What's with the rise of women entrepreneurship? Many believe it is because of the shrinking opportunities in the workplace for women, especially women of color. Sexism and racism has been a hot topic in the news for the last five to ten years, even more so with our current president. A combination of the market crash in 2008 and institutional racism has made it harder for women of color to break the glass ceiling in technology.
Google Discrimination Leads to Uneven Playing Field
This viral story that broke out about a woman named Qichen Zhang, a former technical specialist at Google, who explains the discrimination she felt while working there. She remembered a meeting where she "was the only woman, surrounded by white male engineers, who excluded her from the discussion". She also claims that Google doesn't want to "put in the work to understand racism and sexism" because they want to get good press. Zhang isn't the only one making this claim, promoted technical solutions specialist engineer, Lakshmi Parthasarathy, states that "she lacked female mentors and managers" and that it was rare for her to find another woman in her position.
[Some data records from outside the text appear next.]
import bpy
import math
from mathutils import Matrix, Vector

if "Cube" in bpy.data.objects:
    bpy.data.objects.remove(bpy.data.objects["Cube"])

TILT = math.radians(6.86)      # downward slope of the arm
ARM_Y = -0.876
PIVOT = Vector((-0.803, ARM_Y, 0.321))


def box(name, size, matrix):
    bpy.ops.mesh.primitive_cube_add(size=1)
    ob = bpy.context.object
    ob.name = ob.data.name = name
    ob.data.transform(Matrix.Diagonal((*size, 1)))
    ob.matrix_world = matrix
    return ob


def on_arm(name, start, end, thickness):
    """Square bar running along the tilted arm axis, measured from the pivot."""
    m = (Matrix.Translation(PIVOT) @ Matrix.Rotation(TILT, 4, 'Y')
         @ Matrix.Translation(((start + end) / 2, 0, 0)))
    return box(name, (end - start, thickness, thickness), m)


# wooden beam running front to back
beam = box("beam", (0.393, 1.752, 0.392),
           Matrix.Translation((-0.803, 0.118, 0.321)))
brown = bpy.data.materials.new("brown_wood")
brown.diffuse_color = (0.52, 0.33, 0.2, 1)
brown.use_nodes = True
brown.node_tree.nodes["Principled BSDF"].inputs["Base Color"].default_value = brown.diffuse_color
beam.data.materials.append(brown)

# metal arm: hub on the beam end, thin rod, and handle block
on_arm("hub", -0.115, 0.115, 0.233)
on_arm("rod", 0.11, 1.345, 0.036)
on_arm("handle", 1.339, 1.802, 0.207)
Parthasarathy says "it was a boys club with a culture of promoting guys".
Women Used To Be In Charge
That's a phrase you hear a lot in men dominated fields such as technology: a boys club. Many will be surprised to hear that technology in the US was dominated by you guessed it WOMEN.
Yup, it was considered an alternative to secretarial work for women during WWII in the 1930's and the 1940's. Where did it all go downhill? Well Silicon Valley is to blame, men like Steve Jobs and Bill Gates were the poster boys for the tech revolution in the 1980's, pop culture followed suit portraying the white male nerd in movies like Revenge of the Nerds and Weird Science. This, combined with the rise of video game consoles marketed towards young boys, caused an uptick of men dominating the space.
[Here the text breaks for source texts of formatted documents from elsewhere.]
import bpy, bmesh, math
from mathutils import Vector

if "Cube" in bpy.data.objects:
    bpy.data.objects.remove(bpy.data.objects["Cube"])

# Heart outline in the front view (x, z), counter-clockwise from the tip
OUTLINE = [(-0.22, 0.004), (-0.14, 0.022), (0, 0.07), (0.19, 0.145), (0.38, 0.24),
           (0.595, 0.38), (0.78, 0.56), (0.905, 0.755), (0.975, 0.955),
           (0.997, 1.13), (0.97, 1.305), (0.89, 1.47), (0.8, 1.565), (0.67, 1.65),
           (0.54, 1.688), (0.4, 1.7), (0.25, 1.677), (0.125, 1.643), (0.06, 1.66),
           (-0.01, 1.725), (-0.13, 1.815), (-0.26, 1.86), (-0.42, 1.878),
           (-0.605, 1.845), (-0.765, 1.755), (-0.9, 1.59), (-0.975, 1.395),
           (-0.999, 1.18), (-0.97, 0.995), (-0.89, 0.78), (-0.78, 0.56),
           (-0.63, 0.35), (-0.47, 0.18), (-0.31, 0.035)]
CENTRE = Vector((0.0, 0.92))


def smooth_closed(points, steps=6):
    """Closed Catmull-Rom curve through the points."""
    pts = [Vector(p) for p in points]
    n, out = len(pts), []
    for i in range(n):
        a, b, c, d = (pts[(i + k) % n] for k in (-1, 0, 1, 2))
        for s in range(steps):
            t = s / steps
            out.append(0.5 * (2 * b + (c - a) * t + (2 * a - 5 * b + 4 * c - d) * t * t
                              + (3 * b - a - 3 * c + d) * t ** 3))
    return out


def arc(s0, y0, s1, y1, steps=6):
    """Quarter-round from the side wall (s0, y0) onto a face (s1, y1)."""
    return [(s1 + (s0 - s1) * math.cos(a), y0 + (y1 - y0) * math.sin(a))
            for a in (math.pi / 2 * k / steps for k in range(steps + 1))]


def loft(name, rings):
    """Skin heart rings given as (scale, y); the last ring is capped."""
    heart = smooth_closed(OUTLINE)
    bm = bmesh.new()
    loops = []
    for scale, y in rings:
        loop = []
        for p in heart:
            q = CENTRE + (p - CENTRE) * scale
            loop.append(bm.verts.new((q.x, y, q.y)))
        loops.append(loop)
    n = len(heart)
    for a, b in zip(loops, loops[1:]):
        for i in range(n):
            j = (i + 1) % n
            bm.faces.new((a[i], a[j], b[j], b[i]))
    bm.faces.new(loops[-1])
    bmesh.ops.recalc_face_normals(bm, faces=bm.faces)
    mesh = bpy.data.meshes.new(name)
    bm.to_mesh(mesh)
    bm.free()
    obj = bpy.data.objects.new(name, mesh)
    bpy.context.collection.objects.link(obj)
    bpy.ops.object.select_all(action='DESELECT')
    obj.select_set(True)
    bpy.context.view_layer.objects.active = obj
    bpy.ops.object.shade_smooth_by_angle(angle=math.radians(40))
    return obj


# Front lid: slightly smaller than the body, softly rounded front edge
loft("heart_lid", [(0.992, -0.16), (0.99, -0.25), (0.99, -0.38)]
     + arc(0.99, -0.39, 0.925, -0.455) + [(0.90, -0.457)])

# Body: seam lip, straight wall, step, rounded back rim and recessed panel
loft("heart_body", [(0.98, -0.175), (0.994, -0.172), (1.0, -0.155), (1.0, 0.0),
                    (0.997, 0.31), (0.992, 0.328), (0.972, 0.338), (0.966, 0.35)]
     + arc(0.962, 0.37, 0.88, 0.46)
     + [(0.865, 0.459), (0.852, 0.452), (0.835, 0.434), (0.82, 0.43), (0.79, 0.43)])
What do we do now?
The struggle is constant for women fighting for a space in STEM, but with women of color making their own spaces, it is really up to the men to use their own space and make it comfortable for women. With non-profit organizations like Women Who Code, that help to empower women like Lakshmi and Qichen, we can make technology a fun career for women.
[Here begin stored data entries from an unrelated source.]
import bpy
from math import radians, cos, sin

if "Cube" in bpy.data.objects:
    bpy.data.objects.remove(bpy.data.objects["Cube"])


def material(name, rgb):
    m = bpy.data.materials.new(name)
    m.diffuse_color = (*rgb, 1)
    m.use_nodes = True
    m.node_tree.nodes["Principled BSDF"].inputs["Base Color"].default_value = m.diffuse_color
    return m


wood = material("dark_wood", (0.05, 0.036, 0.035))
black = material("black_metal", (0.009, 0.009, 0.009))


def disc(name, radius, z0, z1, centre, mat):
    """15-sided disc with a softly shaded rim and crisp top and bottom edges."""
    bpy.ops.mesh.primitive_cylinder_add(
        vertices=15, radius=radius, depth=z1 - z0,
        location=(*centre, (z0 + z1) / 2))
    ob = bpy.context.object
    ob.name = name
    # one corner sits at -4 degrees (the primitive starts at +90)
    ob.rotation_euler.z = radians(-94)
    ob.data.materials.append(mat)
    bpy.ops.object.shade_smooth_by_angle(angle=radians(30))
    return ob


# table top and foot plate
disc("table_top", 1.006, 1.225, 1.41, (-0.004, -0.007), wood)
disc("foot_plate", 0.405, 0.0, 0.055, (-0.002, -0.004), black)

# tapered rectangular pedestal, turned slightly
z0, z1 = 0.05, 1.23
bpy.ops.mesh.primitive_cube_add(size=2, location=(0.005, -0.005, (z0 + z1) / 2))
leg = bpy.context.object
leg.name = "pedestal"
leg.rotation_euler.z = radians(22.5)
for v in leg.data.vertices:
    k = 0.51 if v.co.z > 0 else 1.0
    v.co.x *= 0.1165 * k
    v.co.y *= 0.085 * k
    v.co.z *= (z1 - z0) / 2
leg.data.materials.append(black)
Support Other Women!
As a woman of color and entrepreneur, it's definitely hard for me to get my voice heard, but with the power of the internet and social media; putting up posts and enhancing websites is a way for me to show off my talent while getting paid! Women have coded so many great things, like the dating app Bustle, where women are in charge of sending the first message. With women starting up an average of 1,200 businesses a day in the United States, we need to get behind women entrepreneurs.
Whether it's showing your support through a tweet or a Facebook post, social media is a great way to get the word out about your business, and is quickly becoming more of a necessity than a website if you can believe it. If your social media pages are getting too much for you to handle then take a load off and send a quick email out to firstname.lastname@example.org to start a conversation. Your social media will never look better!